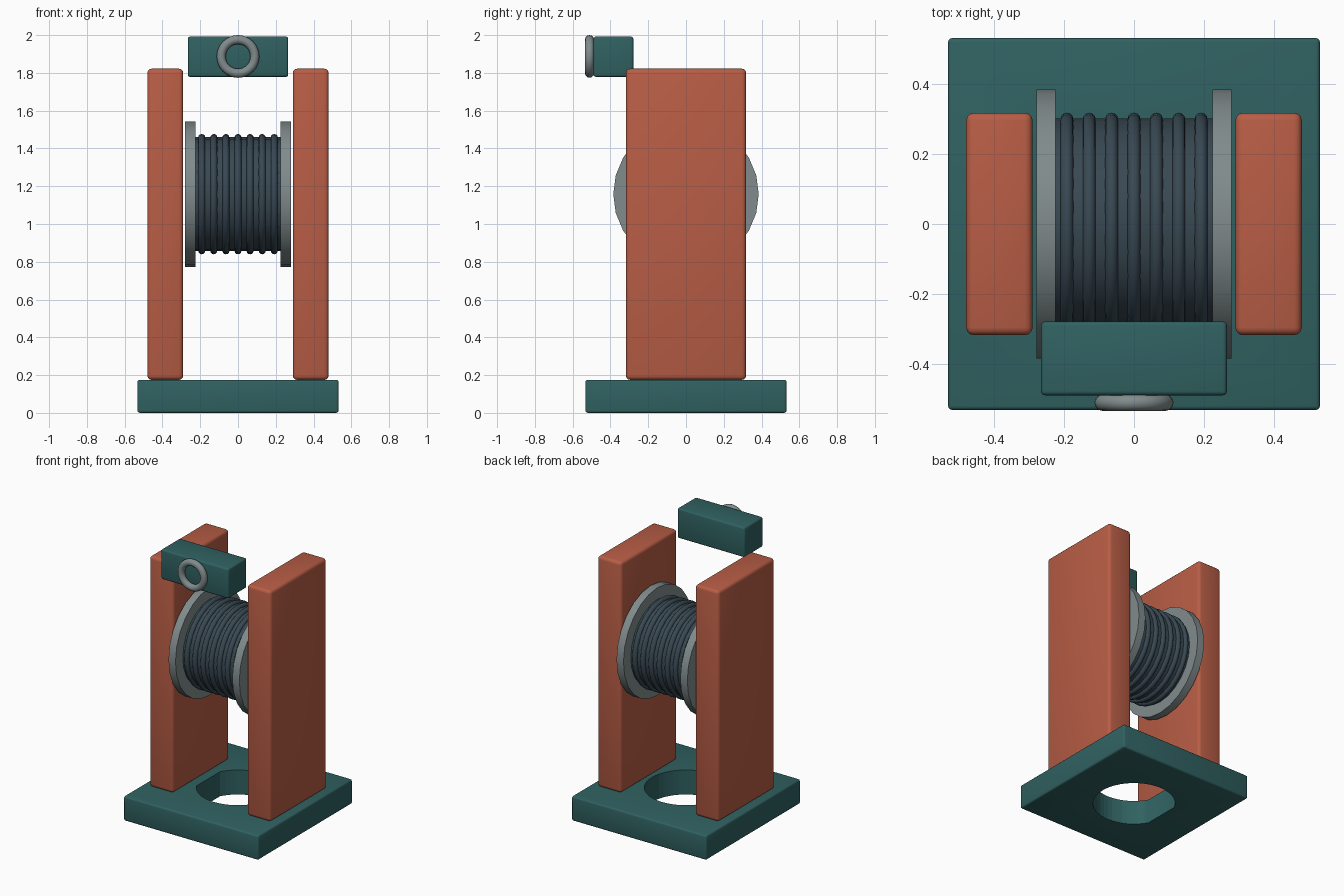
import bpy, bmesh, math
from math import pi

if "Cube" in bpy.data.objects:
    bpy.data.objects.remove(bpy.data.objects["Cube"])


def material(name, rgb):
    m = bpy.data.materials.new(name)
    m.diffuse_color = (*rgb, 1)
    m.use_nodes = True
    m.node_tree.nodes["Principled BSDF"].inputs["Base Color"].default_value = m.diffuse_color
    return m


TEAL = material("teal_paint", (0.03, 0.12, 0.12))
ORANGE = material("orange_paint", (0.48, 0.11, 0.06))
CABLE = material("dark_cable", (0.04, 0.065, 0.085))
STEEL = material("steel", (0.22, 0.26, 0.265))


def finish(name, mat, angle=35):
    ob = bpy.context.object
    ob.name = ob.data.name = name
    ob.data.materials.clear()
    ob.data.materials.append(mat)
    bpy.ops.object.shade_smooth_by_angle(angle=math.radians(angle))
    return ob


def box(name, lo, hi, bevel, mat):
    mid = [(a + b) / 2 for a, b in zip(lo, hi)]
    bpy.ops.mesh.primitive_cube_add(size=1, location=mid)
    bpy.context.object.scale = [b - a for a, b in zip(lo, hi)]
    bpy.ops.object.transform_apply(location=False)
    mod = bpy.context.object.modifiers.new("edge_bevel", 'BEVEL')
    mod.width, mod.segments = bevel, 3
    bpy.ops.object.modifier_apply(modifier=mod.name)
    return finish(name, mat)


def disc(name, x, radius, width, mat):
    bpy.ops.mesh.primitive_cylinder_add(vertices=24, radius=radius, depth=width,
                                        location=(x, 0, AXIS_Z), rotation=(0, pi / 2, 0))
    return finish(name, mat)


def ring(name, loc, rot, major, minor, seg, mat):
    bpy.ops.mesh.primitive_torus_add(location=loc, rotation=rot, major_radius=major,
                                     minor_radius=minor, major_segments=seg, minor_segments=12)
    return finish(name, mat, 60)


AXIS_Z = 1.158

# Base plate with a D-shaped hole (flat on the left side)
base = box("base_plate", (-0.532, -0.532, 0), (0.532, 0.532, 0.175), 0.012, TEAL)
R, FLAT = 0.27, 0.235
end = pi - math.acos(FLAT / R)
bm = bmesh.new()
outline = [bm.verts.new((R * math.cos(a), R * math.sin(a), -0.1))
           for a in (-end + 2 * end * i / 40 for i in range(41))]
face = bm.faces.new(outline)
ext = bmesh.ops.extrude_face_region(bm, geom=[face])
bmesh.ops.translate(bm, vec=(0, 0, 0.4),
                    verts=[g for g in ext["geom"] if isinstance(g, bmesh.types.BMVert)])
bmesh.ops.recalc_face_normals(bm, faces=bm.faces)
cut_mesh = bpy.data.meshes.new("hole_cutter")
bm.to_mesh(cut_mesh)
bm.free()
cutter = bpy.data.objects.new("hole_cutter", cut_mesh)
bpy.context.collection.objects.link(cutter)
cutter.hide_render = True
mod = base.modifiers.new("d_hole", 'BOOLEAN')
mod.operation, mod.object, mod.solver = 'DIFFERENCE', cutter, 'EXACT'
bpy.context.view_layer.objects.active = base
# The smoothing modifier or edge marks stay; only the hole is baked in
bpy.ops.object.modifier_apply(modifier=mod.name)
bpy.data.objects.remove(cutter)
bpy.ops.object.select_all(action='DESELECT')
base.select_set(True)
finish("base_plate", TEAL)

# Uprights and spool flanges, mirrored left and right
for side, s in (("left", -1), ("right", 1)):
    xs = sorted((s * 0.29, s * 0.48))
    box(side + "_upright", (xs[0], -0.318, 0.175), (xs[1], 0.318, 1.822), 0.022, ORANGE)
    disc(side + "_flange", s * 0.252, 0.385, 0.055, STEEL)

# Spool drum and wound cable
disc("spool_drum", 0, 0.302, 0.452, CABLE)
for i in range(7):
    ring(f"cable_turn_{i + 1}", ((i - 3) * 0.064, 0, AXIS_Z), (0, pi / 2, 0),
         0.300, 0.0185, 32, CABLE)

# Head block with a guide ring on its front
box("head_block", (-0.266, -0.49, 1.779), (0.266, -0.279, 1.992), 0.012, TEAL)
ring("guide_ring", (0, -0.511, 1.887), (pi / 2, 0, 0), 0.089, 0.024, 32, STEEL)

◇ ◇ ◇ ◇

§ Instructions to follow: Nothing but the lines from the one that contains "cutter.hide_render = True" through the last line of the entries should appear in your reply, each repeated exactly.

§ Output for this exercise:
cutter.hide_render = True
mod = base.modifiers.new("d_hole", 'BOOLEAN')
mod.operation, mod.object, mod.solver = 'DIFFERENCE', cutter, 'EXACT'
bpy.context.view_layer.objects.active = base
# The smoothing modifier or edge marks stay; only the hole is baked in
bpy.ops.object.modifier_apply(modifier=mod.name)
bpy.data.objects.remove(cutter)
bpy.ops.object.select_all(action='DESELECT')
base.select_set(True)
finish("base_plate", TEAL)

# Uprights and spool flanges, mirrored left and right
for side, s in (("left", -1), ("right", 1)):
    xs = sorted((s * 0.29, s * 0.48))
    box(side + "_upright", (xs[0], -0.318, 0.175), (xs[1], 0.318, 1.822), 0.022, ORANGE)
    disc(side + "_flange", s * 0.252, 0.385, 0.055, STEEL)

# Spool drum and wound cable
disc("spool_drum", 0, 0.302, 0.452, CABLE)
for i in range(7):
    ring(f"cable_turn_{i + 1}", ((i - 3) * 0.064, 0, AXIS_Z), (0, pi / 2, 0),
         0.300, 0.0185, 32, CABLE)

# Head block with a guide ring on its front
box("head_block", (-0.266, -0.49, 1.779), (0.266, -0.279, 1.992), 0.012, TEAL)
ring("guide_ring", (0, -0.511, 1.887), (pi / 2, 0, 0), 0.089, 0.024, 32, STEEL)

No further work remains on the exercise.